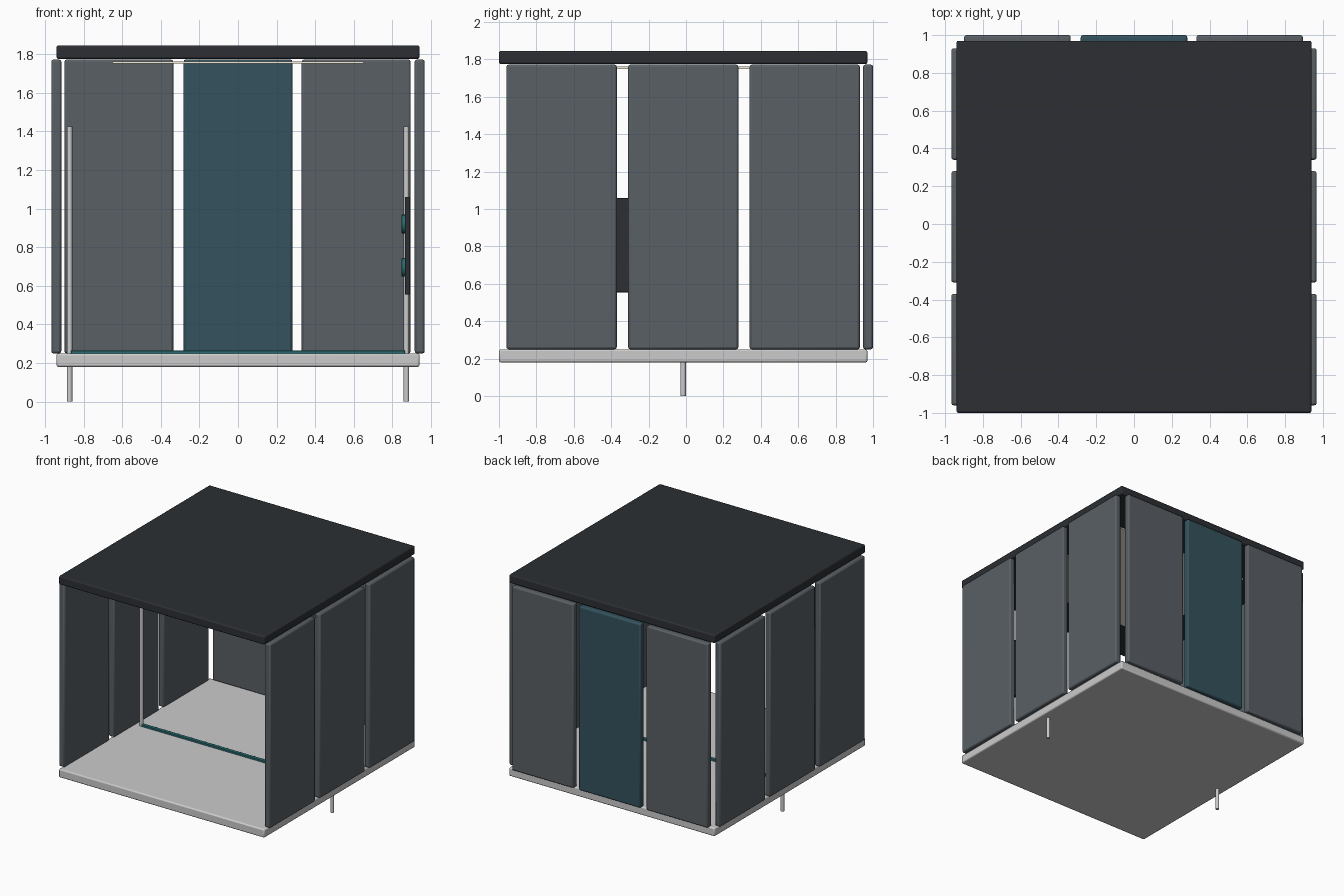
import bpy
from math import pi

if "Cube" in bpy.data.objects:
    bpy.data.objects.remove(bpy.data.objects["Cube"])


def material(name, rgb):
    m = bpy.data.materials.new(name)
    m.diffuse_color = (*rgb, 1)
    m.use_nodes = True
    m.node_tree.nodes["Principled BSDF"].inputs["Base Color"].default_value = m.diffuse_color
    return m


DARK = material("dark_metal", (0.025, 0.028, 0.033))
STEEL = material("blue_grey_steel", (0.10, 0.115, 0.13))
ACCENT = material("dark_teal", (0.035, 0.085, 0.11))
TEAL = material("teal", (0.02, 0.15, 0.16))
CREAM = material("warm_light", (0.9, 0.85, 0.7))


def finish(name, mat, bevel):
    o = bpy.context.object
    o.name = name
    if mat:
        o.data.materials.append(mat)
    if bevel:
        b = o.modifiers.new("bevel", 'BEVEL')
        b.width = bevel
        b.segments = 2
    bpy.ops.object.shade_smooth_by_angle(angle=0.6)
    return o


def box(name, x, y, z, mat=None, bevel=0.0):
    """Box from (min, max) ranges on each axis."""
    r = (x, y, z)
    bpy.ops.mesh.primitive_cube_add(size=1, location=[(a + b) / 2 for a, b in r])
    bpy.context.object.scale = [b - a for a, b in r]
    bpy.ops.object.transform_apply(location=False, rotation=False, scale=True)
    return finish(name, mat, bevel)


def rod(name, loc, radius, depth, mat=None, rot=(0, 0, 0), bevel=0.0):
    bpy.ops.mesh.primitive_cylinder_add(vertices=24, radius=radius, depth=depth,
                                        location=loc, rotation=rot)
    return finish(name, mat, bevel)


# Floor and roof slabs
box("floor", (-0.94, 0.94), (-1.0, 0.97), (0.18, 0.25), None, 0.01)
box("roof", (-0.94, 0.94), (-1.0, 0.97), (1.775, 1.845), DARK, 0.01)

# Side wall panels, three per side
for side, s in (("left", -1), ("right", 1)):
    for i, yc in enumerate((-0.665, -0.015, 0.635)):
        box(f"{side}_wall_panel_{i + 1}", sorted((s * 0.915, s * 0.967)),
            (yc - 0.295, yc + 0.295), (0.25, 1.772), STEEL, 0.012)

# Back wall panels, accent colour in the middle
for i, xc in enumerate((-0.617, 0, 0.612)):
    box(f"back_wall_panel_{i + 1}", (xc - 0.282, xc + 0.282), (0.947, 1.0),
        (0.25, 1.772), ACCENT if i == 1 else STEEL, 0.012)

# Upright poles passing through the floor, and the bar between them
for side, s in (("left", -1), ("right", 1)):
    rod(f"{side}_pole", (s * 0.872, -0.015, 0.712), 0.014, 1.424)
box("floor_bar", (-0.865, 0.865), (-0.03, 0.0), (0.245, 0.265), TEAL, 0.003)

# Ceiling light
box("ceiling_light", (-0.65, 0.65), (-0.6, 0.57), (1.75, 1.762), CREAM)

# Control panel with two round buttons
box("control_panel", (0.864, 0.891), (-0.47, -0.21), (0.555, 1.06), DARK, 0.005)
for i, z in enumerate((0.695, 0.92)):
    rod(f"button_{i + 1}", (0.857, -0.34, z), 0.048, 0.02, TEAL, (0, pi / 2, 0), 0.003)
---
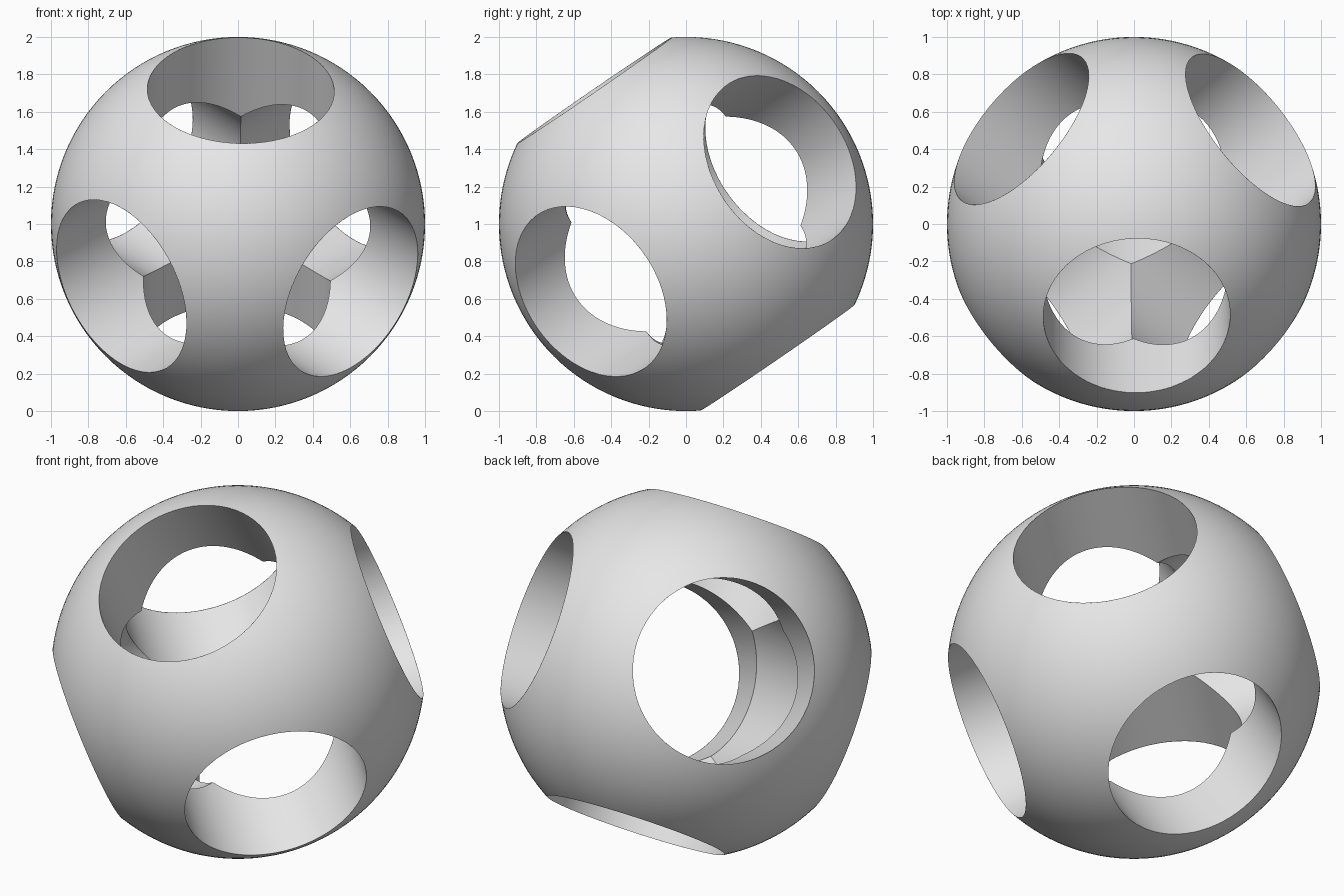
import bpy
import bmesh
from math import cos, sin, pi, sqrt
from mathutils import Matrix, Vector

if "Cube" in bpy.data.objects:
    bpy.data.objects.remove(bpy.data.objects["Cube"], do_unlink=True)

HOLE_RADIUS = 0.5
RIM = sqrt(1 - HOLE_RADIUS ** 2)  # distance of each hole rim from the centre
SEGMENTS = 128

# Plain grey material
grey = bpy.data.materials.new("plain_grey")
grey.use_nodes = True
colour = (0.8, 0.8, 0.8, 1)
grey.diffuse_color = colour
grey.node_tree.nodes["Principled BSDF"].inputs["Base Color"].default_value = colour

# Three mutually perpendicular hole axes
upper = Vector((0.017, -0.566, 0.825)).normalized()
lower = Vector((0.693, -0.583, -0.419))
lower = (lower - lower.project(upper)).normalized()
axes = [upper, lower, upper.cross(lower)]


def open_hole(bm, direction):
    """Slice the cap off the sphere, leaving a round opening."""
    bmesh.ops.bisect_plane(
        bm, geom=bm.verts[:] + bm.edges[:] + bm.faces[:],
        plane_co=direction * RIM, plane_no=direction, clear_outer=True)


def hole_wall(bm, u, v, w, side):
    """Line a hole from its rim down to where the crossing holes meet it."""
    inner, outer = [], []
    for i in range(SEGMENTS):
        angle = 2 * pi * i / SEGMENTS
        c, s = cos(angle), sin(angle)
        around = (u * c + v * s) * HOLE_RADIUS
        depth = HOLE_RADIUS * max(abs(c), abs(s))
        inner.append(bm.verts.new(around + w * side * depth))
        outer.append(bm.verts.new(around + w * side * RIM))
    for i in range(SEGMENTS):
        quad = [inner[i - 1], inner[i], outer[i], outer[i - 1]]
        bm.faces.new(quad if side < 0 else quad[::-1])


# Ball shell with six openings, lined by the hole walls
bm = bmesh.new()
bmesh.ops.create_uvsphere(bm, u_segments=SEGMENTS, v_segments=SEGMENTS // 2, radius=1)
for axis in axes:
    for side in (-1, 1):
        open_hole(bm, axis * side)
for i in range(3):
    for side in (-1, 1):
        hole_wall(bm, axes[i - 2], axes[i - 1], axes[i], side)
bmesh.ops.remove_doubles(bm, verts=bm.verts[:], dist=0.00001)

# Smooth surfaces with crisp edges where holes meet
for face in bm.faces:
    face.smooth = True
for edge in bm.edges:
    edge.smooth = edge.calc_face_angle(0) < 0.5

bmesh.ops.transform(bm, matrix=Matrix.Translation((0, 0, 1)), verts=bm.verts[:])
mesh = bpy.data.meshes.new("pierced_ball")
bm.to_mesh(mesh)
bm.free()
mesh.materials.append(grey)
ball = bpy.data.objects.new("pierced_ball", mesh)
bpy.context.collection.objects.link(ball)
* * *
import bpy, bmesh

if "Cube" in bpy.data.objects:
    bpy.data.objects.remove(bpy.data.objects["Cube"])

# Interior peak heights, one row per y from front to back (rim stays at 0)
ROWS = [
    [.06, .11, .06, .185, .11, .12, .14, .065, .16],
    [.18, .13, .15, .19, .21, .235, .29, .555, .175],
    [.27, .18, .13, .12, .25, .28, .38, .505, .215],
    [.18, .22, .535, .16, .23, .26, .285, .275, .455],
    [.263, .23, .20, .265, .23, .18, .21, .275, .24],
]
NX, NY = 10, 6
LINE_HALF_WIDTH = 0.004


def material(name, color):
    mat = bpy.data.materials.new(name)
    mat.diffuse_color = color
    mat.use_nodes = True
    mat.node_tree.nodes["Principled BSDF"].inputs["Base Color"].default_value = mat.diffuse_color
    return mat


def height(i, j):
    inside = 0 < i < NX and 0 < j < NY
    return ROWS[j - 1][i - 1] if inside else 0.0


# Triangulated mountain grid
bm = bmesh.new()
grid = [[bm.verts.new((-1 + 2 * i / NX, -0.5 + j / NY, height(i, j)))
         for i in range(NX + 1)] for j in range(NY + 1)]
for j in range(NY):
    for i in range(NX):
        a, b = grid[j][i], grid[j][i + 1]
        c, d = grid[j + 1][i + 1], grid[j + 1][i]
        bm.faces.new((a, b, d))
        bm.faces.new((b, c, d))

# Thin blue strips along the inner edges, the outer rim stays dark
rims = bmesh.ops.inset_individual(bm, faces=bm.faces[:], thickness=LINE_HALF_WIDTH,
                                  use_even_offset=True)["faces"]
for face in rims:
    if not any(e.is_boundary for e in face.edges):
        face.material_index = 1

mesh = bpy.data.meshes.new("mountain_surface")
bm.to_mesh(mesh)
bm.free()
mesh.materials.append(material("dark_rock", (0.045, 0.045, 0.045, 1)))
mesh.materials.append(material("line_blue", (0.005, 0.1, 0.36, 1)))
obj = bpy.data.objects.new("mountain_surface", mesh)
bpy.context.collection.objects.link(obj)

AIM OF THE TASK
Your response should contain each line of the entries above that holds the string "name".

TASK OUTPUT
def material(name, rgb):
    m = bpy.data.materials.new(name)
def finish(name, mat, bevel):
    o.name = name
def box(name, x, y, z, mat=None, bevel=0.0):
    return finish(name, mat, bevel)
def rod(name, loc, radius, depth, mat=None, rot=(0, 0, 0), bevel=0.0):
    return finish(name, mat, bevel)
def material(name, color):
    mat = bpy.data.materials.new(name)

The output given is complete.